Henri Colpi (15 July 1921 – 14 January 2006) was an accomplished editor whose innovative work on Alain Resnais’ Hiroshima Mon Amour (1959) and L’Année dernière à Marienbad (Last Year at Marienbad, 1961), contributed greatly to their dramatic impact. He was also a respected director whose most famous film, Une Aussi Longue Absence (The Long Absence, 1961), won the best film award at Cannes in 1961.
The Swiss-born Colpi studied at the Institut des hautes études cinématographiques (The Institute for Advanced Cinematographic Studies), graduating in 1947. During the1950s he worked as an editor, mainly working on short films with directors such as Georges Franju and Agnès Varda. He was the sound editor on Alain Resnais’ landmark Holocaust documentary, Nuit et brouillard (Night and Fog, 1955), contributing to that film’s powerful emotional impact with a carefully balanced mix of commentary and music.
Colpi’s collaboration with Alain Resnais on Hiroshima Mon Amour (1959) and Last Year At Marienbad (1961) had a profound impact on the art of editing. By rearranging or editing time, Colpi and Resnais instilled the present with a constant sense of the past and future. On these films he pioneered the use of “flash-ins”: sudden and unexpected images from within the characters’ minds. It was an audacious approach that had a lasting influence on other filmmakers.
In 1960, Colpi began his parallel career as a director with Une aussi longue absence (The Long Absence), which won the Palme d’Or at Cannes in 1961. This poetic and poignant movie, with a screenplay by Marguerite Duras, tells of a widow (Alida Valli) who owns a cafe in a Paris suburb and meets a tramp (Georges Wilson), who may, or may not, be her husband who had disappeared 15 years earlier in a prison camp.
Next, Colpi made two rural dramas shot in Romania: Codine (1962) and the touching Mona, l’étoile sans nom(Mona: a Star without a Name, 1965). None of his films, however, found much favour with audiences. "My first film, I don't know why, was considered a commercial failure. My second was a box-office flop, and my third was a huge disaster," he told Le Monde in 1985.
His directorial career was then confined to television. The exceptions were Heureux Qui Comme Ulysse (Happy He Who Like Ulysses, 1970), the moving tale of a farmhand who escapes with his old horse to save it from being sold for bullfights, and L’ile mysteriosa (The Mysterious Island of Captain Nemo,1973), cheaply made in Spain, co-directed with Juan Antonio Bardem, and starring Omar Sharif.
In 1982, Colpi worked to help restore a lost 1920 film, L'Hirondelle et la Mesange (The Swallow And the Titmouse). André Antoine had shot six hours of film for this silent melodrama, set on two barges. However, Charles Pathé, the producer, thought it too realistic and it was never released.
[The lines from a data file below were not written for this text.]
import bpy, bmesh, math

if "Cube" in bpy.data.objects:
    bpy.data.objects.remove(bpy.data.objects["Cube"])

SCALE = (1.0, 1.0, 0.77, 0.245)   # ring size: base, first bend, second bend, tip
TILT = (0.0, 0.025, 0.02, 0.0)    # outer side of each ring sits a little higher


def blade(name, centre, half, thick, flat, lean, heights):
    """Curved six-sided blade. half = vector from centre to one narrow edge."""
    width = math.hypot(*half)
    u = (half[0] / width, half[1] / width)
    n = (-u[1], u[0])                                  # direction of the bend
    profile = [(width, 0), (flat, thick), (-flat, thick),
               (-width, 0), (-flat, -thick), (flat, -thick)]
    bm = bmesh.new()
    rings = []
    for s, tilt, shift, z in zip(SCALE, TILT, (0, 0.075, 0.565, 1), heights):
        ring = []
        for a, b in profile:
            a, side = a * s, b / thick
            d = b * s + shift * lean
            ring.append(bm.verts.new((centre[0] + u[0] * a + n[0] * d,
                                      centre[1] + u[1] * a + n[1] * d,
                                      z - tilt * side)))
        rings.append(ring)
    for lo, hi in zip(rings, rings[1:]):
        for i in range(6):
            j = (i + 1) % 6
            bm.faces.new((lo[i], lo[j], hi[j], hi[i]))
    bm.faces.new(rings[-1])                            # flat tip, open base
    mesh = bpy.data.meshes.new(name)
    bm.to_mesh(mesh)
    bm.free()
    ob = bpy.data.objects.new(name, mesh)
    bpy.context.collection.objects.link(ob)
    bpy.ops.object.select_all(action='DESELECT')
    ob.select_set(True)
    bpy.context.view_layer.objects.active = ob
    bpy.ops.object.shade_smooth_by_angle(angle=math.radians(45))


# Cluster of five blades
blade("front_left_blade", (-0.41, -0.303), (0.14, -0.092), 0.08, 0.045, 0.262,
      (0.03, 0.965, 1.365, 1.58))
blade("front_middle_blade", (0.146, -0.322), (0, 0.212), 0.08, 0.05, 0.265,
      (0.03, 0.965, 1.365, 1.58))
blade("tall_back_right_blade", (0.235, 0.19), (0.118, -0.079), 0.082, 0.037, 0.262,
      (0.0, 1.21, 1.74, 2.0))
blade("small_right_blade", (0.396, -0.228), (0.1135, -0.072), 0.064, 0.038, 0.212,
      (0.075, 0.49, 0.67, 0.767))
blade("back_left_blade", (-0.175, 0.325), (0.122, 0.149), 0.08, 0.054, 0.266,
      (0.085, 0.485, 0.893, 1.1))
Colpi spliced and cut the original down to 79 minutes, the result being a fascinating look at a brilliant film from a cinematic pioneer.
Colpi, who died leaving no family, was also the author of two excellent books, Dèfense et Illustration de la Musique de Film (1963) and Letters to a Young Editor (1996).